617 F2d 396 Seahorse Boat Barge Corporation v. Jacksonville Shipyards Inc
617 F.2d 396
SEAHORSE BOAT & BARGE CORPORATION, Plaintiff-Appellant,
JACKSONVILLE SHIPYARDS, INC., Defendant-Appellee,
Armco Steel Corporation et al., Defendants.
United States Court of Appeals,
May 19, 1980.
J. Walter Ward Jr., New Orleans, La., for plaintiff-appellant.
Terriberry, Carroll, Yancey & Farrell, William E. Wright, Dean A. Sutherland, New Orleans, La., Ulmer, Murchison, Ashby & Ball, Courtney W. Stanton, Jacksonville, Fla., for defendant-appellee.
Appeal from the United States District Court for the Eastern District of Louisiana.
Before GOLDBERG, FRANK M. JOHNSON, Jr., and HATCHETT, Circuit Judges.
In this suit involving the purchase of a boat by a Louisiana resident from a Florida boatbuilder, plaintiffs claimed subject matter jurisdiction under diversity and admiralty jurisdiction. Jacksonville Shipyards was one of four parties named as defendants to the action. The district court granted Jacksonville Shipyards' motion to dismiss the suit as to itself due to lack of personal jurisdiction, but did not certify the question to this Court. See Fed.R.Civ.P. 54(b).
In a case involving multiple parties, dismissal of one party is not appealable absent a certification by the district court that complies with Federal Rule of Civil Procedure 54(b). See Cason v. Owen, 578 F.2d 572, 574 (5th Cir. 1978). Nor does the dismissal fall within the limited class of interlocutory appeals authorized by 28 U.S.C. § 1292(a)(3) relating to the rights and liabilities of parties in admiralty. See Austracan (U.S.A.), Inc. v. M/V LEMONCORE, 500 F.2d 237, 240-41 (5th Cir. 1974).

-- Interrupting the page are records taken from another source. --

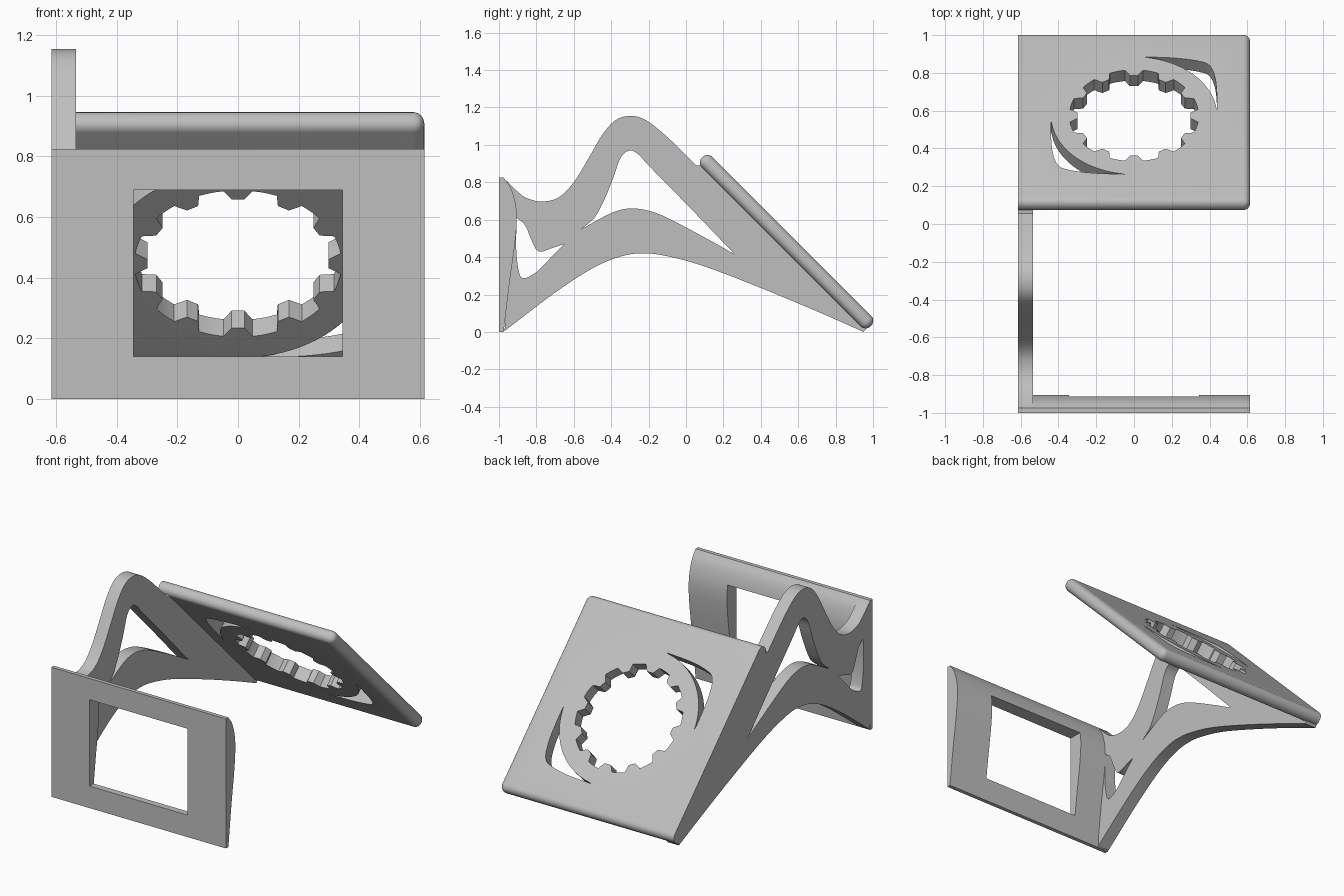
import bpy, bmesh, math
from mathutils import Matrix, Vector

if "Cube" in bpy.data.objects:
    bpy.data.objects.remove(bpy.data.objects["Cube"], do_unlink=True)

W = 0.615          # half width of the whole stand
THICK = 0.08       # bracket and cradle thickness

grey = bpy.data.materials.new("plain_grey")
grey.use_nodes = True
grey.diffuse_color = (0.52, 0.52, 0.52, 1)
grey.node_tree.nodes["Principled BSDF"].inputs["Base Color"].default_value = (0.52, 0.52, 0.52, 1)


def smooth(points, steps=6):
    """Catmull-Rom path through the points, both ends included."""
    p = [Vector(q) for q in points]
    p = [2 * p[0] - p[1]] + p + [2 * p[-1] - p[-2]]
    path = []
    for a, b, c, d in zip(p, p[1:], p[2:], p[3:]):
        for i in range(steps):
            t = i / steps
            path.append(0.5 * (2 * b + (c - a) * t + (2 * a - 5 * b + 4 * c - d) * t ** 2
                               + (3 * b - a - 3 * c + d) * t ** 3))
    return [tuple(q) for q in path] + [tuple(p[-2])]


def evaluated_mesh(obj):
    deps = bpy.context.evaluated_depsgraph_get()
    return bpy.data.meshes.new_from_object(obj.evaluated_get(deps))


def add_object(name, mesh, matrix):
    obj = bpy.data.objects.new(name, mesh)
    bpy.context.collection.objects.link(obj)
    obj.matrix_world = matrix
    mesh.materials.clear()
    mesh.materials.append(grey)
    return obj


def prism(name, loops, depth, matrix):
    """Flat outline with holes, extruded symmetrically along local z."""
    curve = bpy.data.curves.new(name, 'CURVE')
    curve.dimensions, curve.fill_mode, curve.extrude = '2D', 'BOTH', depth / 2
    for loop in loops:
        spline = curve.splines.new('POLY')
        spline.points.add(len(loop) - 1)
        for pt, co in zip(spline.points, loop):
            pt.co = (co[0], co[1], 0, 1)
        spline.use_cyclic_u = True
    temp = bpy.data.objects.new(name + "_curve", curve)
    bpy.context.collection.objects.link(temp)
    mesh = evaluated_mesh(temp)
    bpy.data.objects.remove(temp, do_unlink=True)
    bm = bmesh.new()
    bm.from_mesh(mesh)
    bmesh.ops.remove_doubles(bm, verts=bm.verts, dist=0.0001)
    bmesh.ops.recalc_face_normals(bm, faces=bm.faces)
    bm.to_mesh(mesh)
    bm.free()
    return add_object(name, mesh, matrix)


def cut(obj, cutter):
    mod = obj.modifiers.new("cut", 'BOOLEAN')
    mod.operation, mod.solver, mod.object = 'DIFFERENCE', 'EXACT', cutter
    bpy.context.view_layer.update()
    mesh = evaluated_mesh(obj)
    obj.modifiers.clear()
    obj.data = mesh
    bpy.data.objects.remove(cutter, do_unlink=True)


def frame(x, y, z, origin):
    m = Matrix((x, y, z)).transposed().to_4x4()
    m.translation = origin
    return m


def side_frame(x):
    return frame((0, 1, 0), (0, 0, 1), (1, 0, 0), (x, 0, 0))


# Front panel: curved back profile with a rectangular window
back = smooth([(-0.975, 0), (-0.945, 0.25), (-0.915, 0.47), (-0.905, 0.6),
               (-0.912, 0.69), (-0.937, 0.77), (-0.975, 0.825)])
panel = prism("front_panel", [[(-1, 0)] + back + [(-1, 0.825)]], 2 * W, side_frame(0))
window = prism("window_cutter", [[(-1.1, 0.14), (-0.8, 0.14), (-0.8, 0.69), (-1.1, 0.69)]],
               0.69, side_frame(0))
cut(panel, window)

# Side bracket: wavy arm with two curved openings
under = smooth([(-0.97, 0.005), (-0.7, 0.21), (-0.5, 0.34), (-0.35, 0.403), (-0.23, 0.42),
                (-0.1, 0.405), (0.1, 0.35), (0.4, 0.235), (0.7, 0.11), (0.95, 0)])
over = smooth([(0.055, 0.89), (0, 0.945), (-0.12, 1.06), (-0.22, 1.135), (-0.3, 1.155),
               (-0.38, 1.13), (-0.45, 1.05), (-0.52, 0.93), (-0.6, 0.8), (-0.68, 0.72),
               (-0.77, 0.697), (-0.85, 0.715), (-0.9, 0.75), (-0.96, 0.81)])
outline = under + [(0.962, 0.015), (0.085, 0.892)] + over + [(-0.94, 0.5)]
big_hole = (smooth([(-0.56, 0.55), (-0.49, 0.61), (-0.44, 0.7), (-0.39, 0.82), (-0.35, 0.93),
                    (-0.3, 0.97), (-0.25, 0.945), (-0.2, 0.89), (0.03, 0.655), (0.26, 0.415)])[:-1]
            + smooth([(0.26, 0.415), (0.1, 0.505), (-0.1, 0.61), (-0.2, 0.648), (-0.3, 0.66),
                      (-0.4, 0.635), (-0.56, 0.55)])[:-1])
small_hole = (smooth([(-0.905, 0.61), (-0.86, 0.57), (-0.83, 0.5), (-0.8, 0.44), (-0.77, 0.43),
                      (-0.72, 0.447), (-0.65, 0.47)])[:-1]
              + smooth([(-0.65, 0.47), (-0.72, 0.4), (-0.8, 0.32), (-0.87, 0.287),
                        (-0.895, 0.33), (-0.908, 0.45), (-0.905, 0.61)])[:-1])
prism("side_bracket", [outline, big_hole, small_hole], THICK, side_frame(-W + THICK / 2))

# Tilted cradle plate: rounded on every edge except the bracket side
r = math.sqrt(0.5)
tilt = frame((1, 0, 0), (0, r, -r), (0, r, r), (0, 0.5375, 0.4825))
bm = bmesh.new()
bmesh.ops.create_cube(bm, size=1)
bmesh.ops.scale(bm, vec=(2 * W, 1.275, THICK), verts=bm.verts)
rounded = [e for e in bm.edges if any(v.co.x > 0 for v in e.verts)]
bmesh.ops.bevel(bm, geom=rounded, offset=0.037, segments=6, profile=0.5, affect='EDGES')
mesh = bpy.data.meshes.new("cradle_plate")
bm.to_mesh(mesh)
bm.free()
plate = add_object("cradle_plate", mesh, tilt)

# Round opening with twelve inward teeth
SHIFT = 0.012
gear = []
for k in range(12):
    mid = k * 30
    rim = [(0.342, a) for a in (8, 11.5, 15, 18.5, 22)]
    for radius, a in [(0.3, -4), (0.3, 4)] + rim:
        ang = math.radians(mid + a)
        gear.append((radius * math.cos(ang), radius * math.sin(ang) + SHIFT))
cut(plate, prism("gear_cutter", [gear], 0.3, tilt))

# Crescent slots in two opposite corners
arc = [(0.44 * math.cos(math.radians(a)), 0.44 * math.sin(math.radians(a)))
       for a in range(6, 85, 4)]
corner = smooth([(0.05, 0.44), (0.22, 0.43), (0.34, 0.408), (0.4, 0.375),
                 (0.428, 0.29), (0.438, 0.18), (0.44, 0.05)])
for sign in (1, -1):
    slot = [(sign * x, sign * y + SHIFT) for x, y in arc + corner]
    cut(plate, prism("slot_cutter", [slot], 0.3, tilt))

# Smooth curved faces, keep hard edges
bpy.ops.object.select_all(action='DESELECT')
for obj in bpy.context.scene.objects:
    if obj.type == 'MESH':
        obj.select_set(True)
        bpy.context.view_layer.objects.active = obj
bpy.ops.object.shade_smooth_by_angle(angle=math.radians(30))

Therefore, we dismiss Seahorse Boat & Barge Corporation's appeal for lack of jurisdiction.